Sydney FC opened their Asian Champions League Group H campaign with a goal-less 0-0 draw against South Korea’s Ulsan Hyundai at Jubilee Stadium on Wednesday night.
The match was one that struggled for highlights, though Sydney had the better of proceedings but could not muster up any clear-cut opportunities with their dominance in possession.
Ulsan, also known as the Tigers, appeared more concerned with losing rather than trying to win, and conceded the ball to Sydney without threatening to make any inroads themselves.
The Sky Blues will regret those missed chances, but a draw is not the worst start they could have had; for that they only need to look at their Australian counterparts Melbourne Victory who fell to Daegu the night before.
Sky Blues fail to make their chances count
Sydney go into this group with quite little expectation from the general public. The Chinese and Japanese champions, as well as Ulsan, all promise their own tough tests. With that kind of context, a draw is not a bad result, however manager Steve Corica will know that, for the most part, his side was on the front foot and he will be ruing the inability to make it count.
Ulsan looked more focused on remaining resolute at the back and defending a draw rather than look to win and risking themselves on the counter. There were some dicey moments to do with the goalkeeper’s distribution, powerless in the battle against nature as the wind dragged the ball closer to his own goal than the halfway line.
They pressured the opposition defence and limited the opportunities that the Koreans had, with most of their strikes being taken from distance. Sydney’s key men of the likes of Milos Ninkovic, Reza Ghoochannejhad and Adam Le Fondre all had shots at goal, but lacked the clinical touch to find the back of the net.
Although they got into the right positions, as Australian teams will know quite well, the ACLis a competition in which teams need to make the most of the slimmest of margins. Sydney were unable to do that last night and it is a part of their attack they will need to fix before their next match against Kawasaki Frontale.
— Sydney FC (@SydneyFC) March 6, 2019
Wing-backs fail to make chances

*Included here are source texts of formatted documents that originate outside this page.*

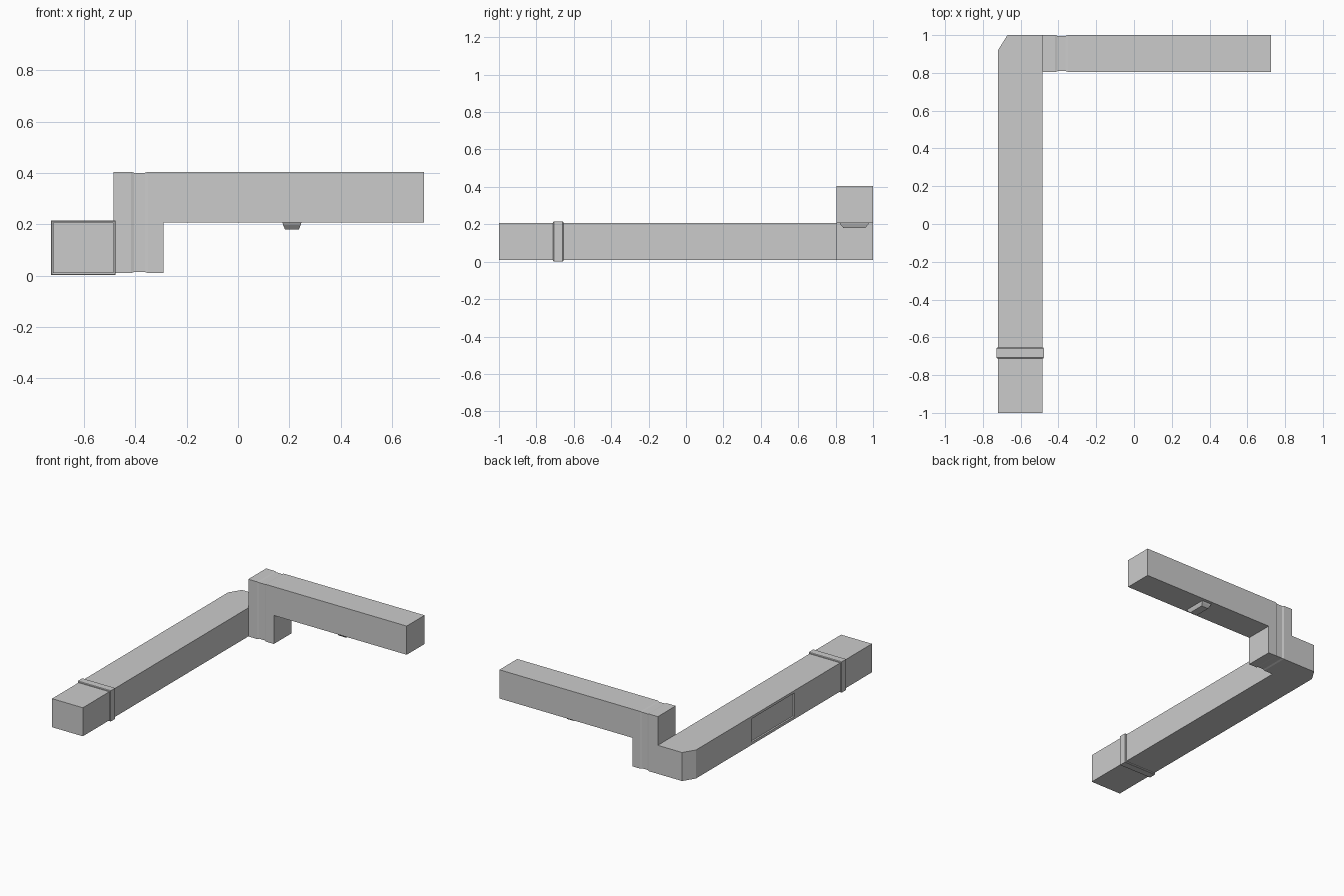
import bpy, bmesh

if "Cube" in bpy.data.objects:
    bpy.data.objects.remove(bpy.data.objects["Cube"])


def loft(bm, rings, cap_start=True, cap_end=True):
    """Bridge consecutive vertex rings with quads and optionally cap the ends."""
    vr = [[bm.verts.new(p) for p in r] for r in rings]
    n = len(vr[0])
    for a, b in zip(vr, vr[1:]):
        for i in range(n):
            j = (i + 1) % n
            bm.faces.new((a[i], a[j], b[j], b[i]))
    if cap_start:
        bm.faces.new(vr[0][::-1])
    if cap_end:
        bm.faces.new(vr[-1])
    return vr


def finish(name, bm):
    bmesh.ops.remove_doubles(bm, verts=bm.verts, dist=1e-5)
    bmesh.ops.recalc_face_normals(bm, faces=bm.faces)
    me = bpy.data.meshes.new(name)
    bm.to_mesh(me)
    bm.free()
    ob = bpy.data.objects.new(name, me)
    bpy.context.collection.objects.link(ob)
    return ob


X0, X1, X2, X3 = -0.72, -0.485, -0.29, 0.725   # duct left, inner side, elbow, arm end
Z0, Z1, Z2 = 0.01, 0.207, 0.405                # lower duct bottom, top, arm top
YF, YB = 0.805, 1.0                            # arm front and back

# Long lower duct with chamfered back corner
bm = bmesh.new()
foot = [(X0, -1), (X1, -1), (X1, YB), (-0.67, YB), (X0, 0.92)]
loft(bm, [[(x, y, z) for x, y in foot] for z in (Z0, Z1)])

# Recessed access panel replaces the outer side face
side = [f for f in bm.faces if all(abs(v.co.x - X0) < 1e-5 for v in f.verts)]
bmesh.ops.delete(bm, geom=side, context='FACES_ONLY')


def side_ring(x, ya, yb, za, zb):
    return [(x, ya, za), (x, yb, za), (x, yb, zb), (x, ya, zb)]


loft(bm, [side_ring(X0, -1, 0.92, Z0, Z1),
          side_ring(X0, -0.155, 0.315, 0.028, 0.19),
          side_ring(X0 + 0.012, -0.155, 0.315, 0.028, 0.19)], cap_start=False)
finish("lower_duct", bm)

# Joint collar with bevelled rims
bm = bmesh.new()
rings = []
for y, g in ((-0.711, 0.0), (-0.711, 0.005), (-0.707, 0.008),
             (-0.659, 0.008), (-0.655, 0.005), (-0.655, 0.0)):
    rings.append([(X0 - g, y, Z0 - g), (X1 + g, y, Z0 - g),
                  (X1 + g, y, Z1 + g), (X0 - g, y, Z1 + g)])
loft(bm, rings, False, False)
finish("joint_collar", bm)

# Vertical elbow with a shallow groove, continuing into the upper arm
bm = bmesh.new()
rings = []
for x, g in ((X1, 0), (-0.417, 0), (-0.405, 0.004), (-0.362, 0.004), (-0.35, 0), (X2, 0)):
    a, b = YF + g, YB - g
    rings.append([(x, a, Z0 + g), (x, a, Z1), (x, a, Z2 - g),
                  (x, b, Z2 - g), (x, b, Z1), (x, b, Z0 + g)])
vr = loft(bm, rings, False, False)
s, e = vr[0], vr[-1]
bm.faces.new((s[1], s[2], s[3], s[4]))
bm.faces.new((e[0], e[1], e[4], e[5]))
arm = [[(x, YF, Z1), (x, YF, Z2), (x, YB, Z2), (x, YB, Z1)] for x in (X2, X3)]
loft(bm, arm, cap_start=False)
finish("upper_duct", bm)

# Tapered outlet under the arm
bm = bmesh.new()
loft(bm, [[(0.21 - w, 0.9 - d, z), (0.21 + w, 0.9 - d, z),
           (0.21 + w, 0.9 + d, z), (0.21 - w, 0.9 + d, z)]
          for w, d, z in ((0.037, 0.078, Z1), (0.034, 0.073, 0.197), (0.027, 0.058, 0.18))],
     cap_start=False)
finish("outlet", bm)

Both the Sky Blues and the Tigers rely on their wing-backs providing width and creating overlaps to create numerical advantages in wide positions. It was likely then, that the performances of the widest defenders would be an indicator of how the match would pan out.
The full-backs were unsuccessful in finding dangerous positions, with Ulsan’s being unusually defensive while Sydney’s Rhyan Grant and Michael Zullo were not able to find the final ball for their forwards to latch on to.
Early on, it appeared that this might not be the case after Zullo found Le Fondre for a clean header, but the Englishman missed the target and that was to be the best opportunity the pair would create.
The Australian wing-backs had to do much better in the final third. If they are to be a true attacking threat, they need the wide pair to be at their best.
Focus now on Japan
The Sky Blues will be encouraged by their performance and how they dominated proceedings throughout the day, even if they failed to achieve the ideal result. A draw at home is not a bad result, but it does enhance the importance of their next match as the Australian minor premiers will meet Kawasaki, the Japanese champions, in Japan next week.
Travelling away has always been an issue for Australian teams, though Sydney did show some improvements last season as they took four points from their three games. A poor display at home is what resulted in their failure to make it out of the group, so this year they will need to replicate those strong performances on the road while finding points at home, too.
Kawasaki will almost certainly be a bigger challenge for Sydney than Ulsan, and the back-to-back J1 champions will be eager for a positive showing this time around in Asia having failed to win a group game last campaign.
However, if Sydney play like they did at Jubilee but create just a couple of clear chances that the forwards can put into the back of the net, Corica will know his team can leave Japan with a positive result.